But in an avalanche situation, the rescue dogs’ duties are no laughing matter. Trained to trace and recover buried bodies, avalanche dogs are a crucial asset for many ski resorts, and can mean the difference between finding someone dead or alive.
Just over 90 percent of avalanche victims survive if dug out within 15 minutes, according to the National Geographic Society. After that, survival rates drop substantially, with only 20 to 30 percent of victims likely to survive after 45 minutes.
Fortunately, avalanches within bounds of ski areas are rare.
An average of 29 people die in avalanches in the United States each year, with the vast majority occurring outside the bounds of ski resorts, according to research from the National Ski Areas Association.
The last avalanche death at Alpine Meadows was of Bill Foster on Dec. 24, 2012. Foster, a ski patrol employee, helped launch the Alpine Meadows avalanche rescue dog program in the early 1980s. A major avalanche killed seven people at Alpine Meadows in 1982.
While most avalanche dogs will never pull a body from the snow, it’s important that they can do so should a major accident occur, said Brian Slusser, ski patrol manager at Alpine Meadows. While patrol teams can use electronic methods, such as transceivers and RECCO search devices, to find bodies under the snow, the dogs are often the most efficient way to canvas an area.
Most commonly, patrol teams use dogs to double-check the scene and confirm that there aren’t any bodies after an avalanche, Allstadt said.
“It’s one more tool, often to confirm no one was buried,” he said. “We need to be very sure.”
Dogs at Alpine Meadows train multiple days each week, for up to 11 hours a day in a combination of basic obedience, agility, mountain navigation and search and rescue.
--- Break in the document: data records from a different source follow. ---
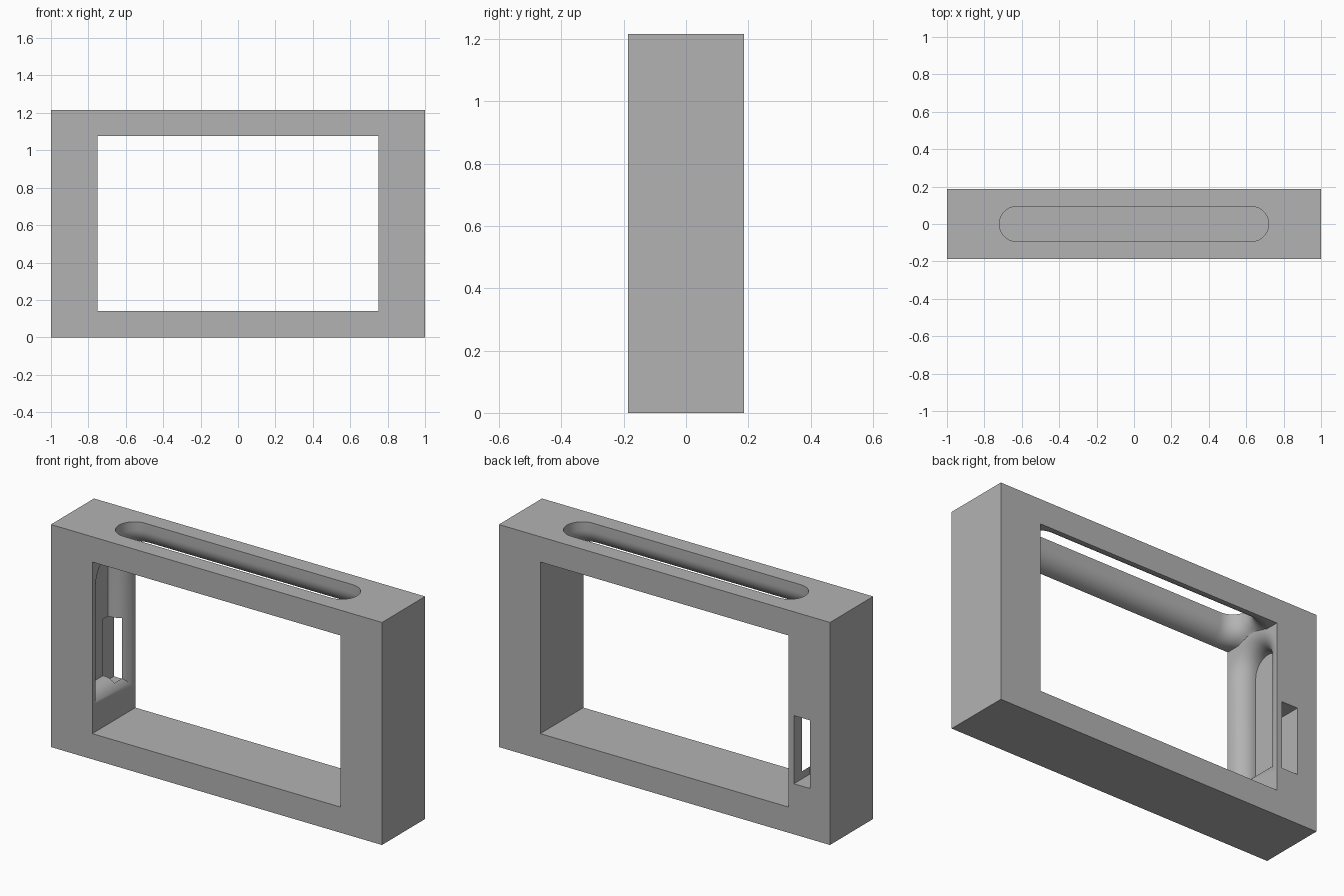
import bpy
import bmesh
from math import sin, cos, pi, radians

if "Cube" in bpy.data.objects:
    bpy.data.objects.remove(bpy.data.objects["Cube"])

HX, HY, TOP = 1.0, 0.186, 1.215       # outer half width, half depth, height
IN_X, IN_LOW, IN_TOP = 0.75, 0.14, 1.077
SLOT_R = 0.0935                       # half width of the slots
FILLET = 0.092                        # rounding at each slot mouth


def make_object(name, bm):
    bmesh.ops.recalc_face_normals(bm, faces=bm.faces)
    mesh = bpy.data.meshes.new(name)
    bm.to_mesh(mesh)
    bm.free()
    obj = bpy.data.objects.new(name, mesh)
    bpy.context.collection.objects.link(obj)
    return obj


def box(name, low, high):
    bm = bmesh.new()
    bmesh.ops.create_cube(bm, size=1)
    for v in bm.verts:
        for i in range(3):
            v.co[i] = (low[i] + high[i]) / 2 + v.co[i] * (high[i] - low[i])
    return make_object(name, bm)


def outline(start, end, grow, square_start):
    """Slot outline: round far end, round or square near end."""
    r = SLOT_R + grow
    n = 28
    arc = [-pi / 2 + pi * i / n for i in range(n + 1)]
    pts = [(end - SLOT_R + r * cos(a), r * sin(a)) for a in arc]
    if square_start:
        return pts + [(start - grow, r), (start - grow, -r)]
    return pts + [(start + SLOT_R - r * cos(a), -r * sin(a)) for a in arc]


def flared_slot(name, start, end, depth, place, square_start=False):
    """Slot cutter that widens in a rounded curve towards its mouth."""
    layers = [(-0.002, FILLET)]
    for i in range(13):
        a = pi / 2 * i / 12
        layers.append((FILLET * (1 - cos(a)), FILLET * (1 - sin(a))))
    layers.append((depth, 0))
    bm = bmesh.new()
    rings = [[bm.verts.new(place(u, v, d))
              for u, v in outline(start, end, grow, square_start)]
             for d, grow in layers]
    for lower, upper in zip(rings, rings[1:]):
        for i in range(len(lower)):
            j = (i + 1) % len(lower)
            bm.faces.new((lower[i], lower[j], upper[j], upper[i]))
    bm.faces.new(rings[0])
    bm.faces.new(rings[-1])
    return make_object(name, bm)


def cylinder_x(name, x0, x1, z, r):
    bm = bmesh.new()
    bmesh.ops.create_cone(bm, cap_ends=True, segments=56, radius1=r, radius2=r,
                          depth=x1 - x0)
    for v in bm.verts:
        x, y, h = v.co
        v.co = ((x0 + x1) / 2 + h, y, z + x)
    return make_object(name, bm)


# Frame body
frame = box("frame", (-HX, -HY, 0), (HX, HY, TOP))

cutters = [
    # Large window
    box("window_cutter", (-IN_X, -0.4, IN_LOW), (IN_X, 0.4, IN_TOP)),
    # Long slot through the top bar, flared on its underside
    flared_slot("top_slot_cutter", -0.72, 0.72, 0.3,
                lambda u, v, d: (max(-IN_X, min(IN_X, u)), v, IN_TOP + d)),
    # Upright recess in the right post, flared towards the window
    flared_slot("recess_cutter", 0.34, 0.925 + SLOT_R, 0.1,
                lambda u, v, d: (-IN_X - d, v, u), square_start=True),
    # Round hole through the right side
    cylinder_x("side_hole_cutter", -1.1, -0.84, 0.925, SLOT_R - 0.0005),
    # Rectangular port through the back
    box("back_port_cutter", (-0.88, 0.05, 0.276), (-0.782, 0.3, 0.648)),
]

bpy.context.view_layer.objects.active = frame
for cutter in cutters:
    cutter.hide_render = True
    mod = frame.modifiers.new(cutter.name, "BOOLEAN")
    mod.operation = "DIFFERENCE"
    mod.solver = "EXACT"
    mod.object = cutter
    bpy.ops.object.modifier_apply(modifier=mod.name)
    bpy.data.objects.remove(cutter)

# Colour and shading
grey = bpy.data.materials.new("plain_grey")
grey.use_nodes = True
colour = (0.45, 0.45, 0.45, 1)
grey.diffuse_color = colour
grey.node_tree.nodes["Principled BSDF"].inputs["Base Color"].default_value = colour
frame.data.materials.clear()
frame.data.materials.append(grey)

bpy.ops.object.select_all(action="DESELECT")
frame.select_set(True)
bpy.context.view_layer.objects.active = frame
bpy.ops.object.shade_smooth_by_angle(angle=radians(30))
During the week, when mountain traffic is light, avalanche dogs run drills with their handlers so they can practice finding articles of clothing or buried persons. For practice they might look for a glove or a pole dropped from the chairlift.
In his drill, Ike the labrador found the strip of fabric in 8 1/2 minutes – a feat Allstadt considers worthy of a reward. For Ike, that means a long bout of snow play.
On the weekends, the furry squad – most of them golden retrievers – nuzzle up to visitors or lie around in the patrol lodge. Alpine has eight dogs on staff – three retired, three mission-ready and two in training.
A love for people and a desire to please are part of the foundation for a good avalanche rescue dog, Slusser said. It’s important for the dogs to smell and interact with lots of humans, mostly so they can do their job more efficiently.
Ski patrol employees seek out good avalanche dogs when the pups are as young as 7 weeks old. The dogs have to pass annual certifications and follow protocols put out by the Canadian Avalanche Rescue Dog Association.
“We don’t care if they’re cute,” Slusser said. “If they’re not cutting it, they’re out.
“We need dogs that can work.”